University of Minnesota Hosting a Conference on Global Racial Inequality

The University of Minnesota’s Roy Wilkins Center for Human Relations and Social Justice is holding a three-day conference next month that will examine possible solutions to racial economic inequality throughout the world. The fourth World Conference on Remedies to Racial and Ethnic Economic Inequality will be held on October 11-13. The first conference was held in Minneapolis in 1996. Subsequent conferences were held in Australia and South Africa.

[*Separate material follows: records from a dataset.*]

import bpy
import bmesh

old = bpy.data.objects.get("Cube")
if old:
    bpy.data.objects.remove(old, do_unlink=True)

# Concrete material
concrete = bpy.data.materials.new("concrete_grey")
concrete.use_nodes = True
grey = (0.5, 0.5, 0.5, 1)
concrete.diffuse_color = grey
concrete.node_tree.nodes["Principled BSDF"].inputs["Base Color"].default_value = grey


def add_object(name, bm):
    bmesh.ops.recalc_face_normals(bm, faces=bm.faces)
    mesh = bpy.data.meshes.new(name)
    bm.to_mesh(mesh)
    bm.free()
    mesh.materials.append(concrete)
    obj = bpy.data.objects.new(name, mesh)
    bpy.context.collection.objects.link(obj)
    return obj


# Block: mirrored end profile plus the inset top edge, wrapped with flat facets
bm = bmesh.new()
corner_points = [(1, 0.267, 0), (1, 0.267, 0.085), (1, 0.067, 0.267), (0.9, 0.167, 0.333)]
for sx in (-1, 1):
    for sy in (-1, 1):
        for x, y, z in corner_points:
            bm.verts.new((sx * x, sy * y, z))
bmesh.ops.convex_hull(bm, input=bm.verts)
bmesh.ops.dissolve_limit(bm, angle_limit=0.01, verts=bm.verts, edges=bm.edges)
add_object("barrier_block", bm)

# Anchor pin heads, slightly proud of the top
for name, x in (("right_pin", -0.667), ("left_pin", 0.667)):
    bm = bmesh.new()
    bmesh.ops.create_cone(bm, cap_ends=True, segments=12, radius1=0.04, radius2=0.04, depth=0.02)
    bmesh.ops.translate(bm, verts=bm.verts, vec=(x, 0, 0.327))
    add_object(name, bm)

Efforts to combat racial and ethnic economic inequality must be grounded on a solid understanding of the underlying causes of the differences,” said Dr. Samuel L. Myers, Jr., director of the Wilkins Center and a national authority on the methodology of conducting disparity studies. “Too little attention has been paid to the fact that traditional solutions to problems of inequality are based on flawed assumptions about the deficient behaviors within communities of color and ignore historical and structural determinants of inter-group inequality.”

The conference is free and open to the public but registration is required. More information is available here.

Related Articles

Leave a Reply

Get the JBHE Weekly Bulletin

Receive our weekly email newsletter delivered to your inbox

Latest News

Study Uncovers Racial Bias in University Admissions and Decision-Making AI Algorithms

A new study has found university admissions and decision-making AI algorithms incorrectly predict academic failure for Black students 19 percent of the time, compared to 12 percent of White students and 6 percent of Asian students.

Donald Comer Named Interim President of Lane College in Tennessee

Dr. Comer has extensive experience as an advocate for HBCUs and African American business education serving on the board of trustees for Stillman College and LeMoyne-Owen College. He will assume his new duties on August 1.

Racial Disparities Found Among Veterans’ Experiences With VA-Funded Community Care

"Community care" provides veterans with an streamlined option to receive VA-funded healthcare through non-VA providers. A new study has found Black Americans are more likely to report negative experiences with community care providers and administrators.

Jeffrey Norfleet Is the New Leader of Shorter College in Arkansas

Dr. Norfleet has been serving as Shorter College's provost and vice president. He has an extensive background in higher education, serving in both academic and administrative capacities.
spot_img

Featured Jobs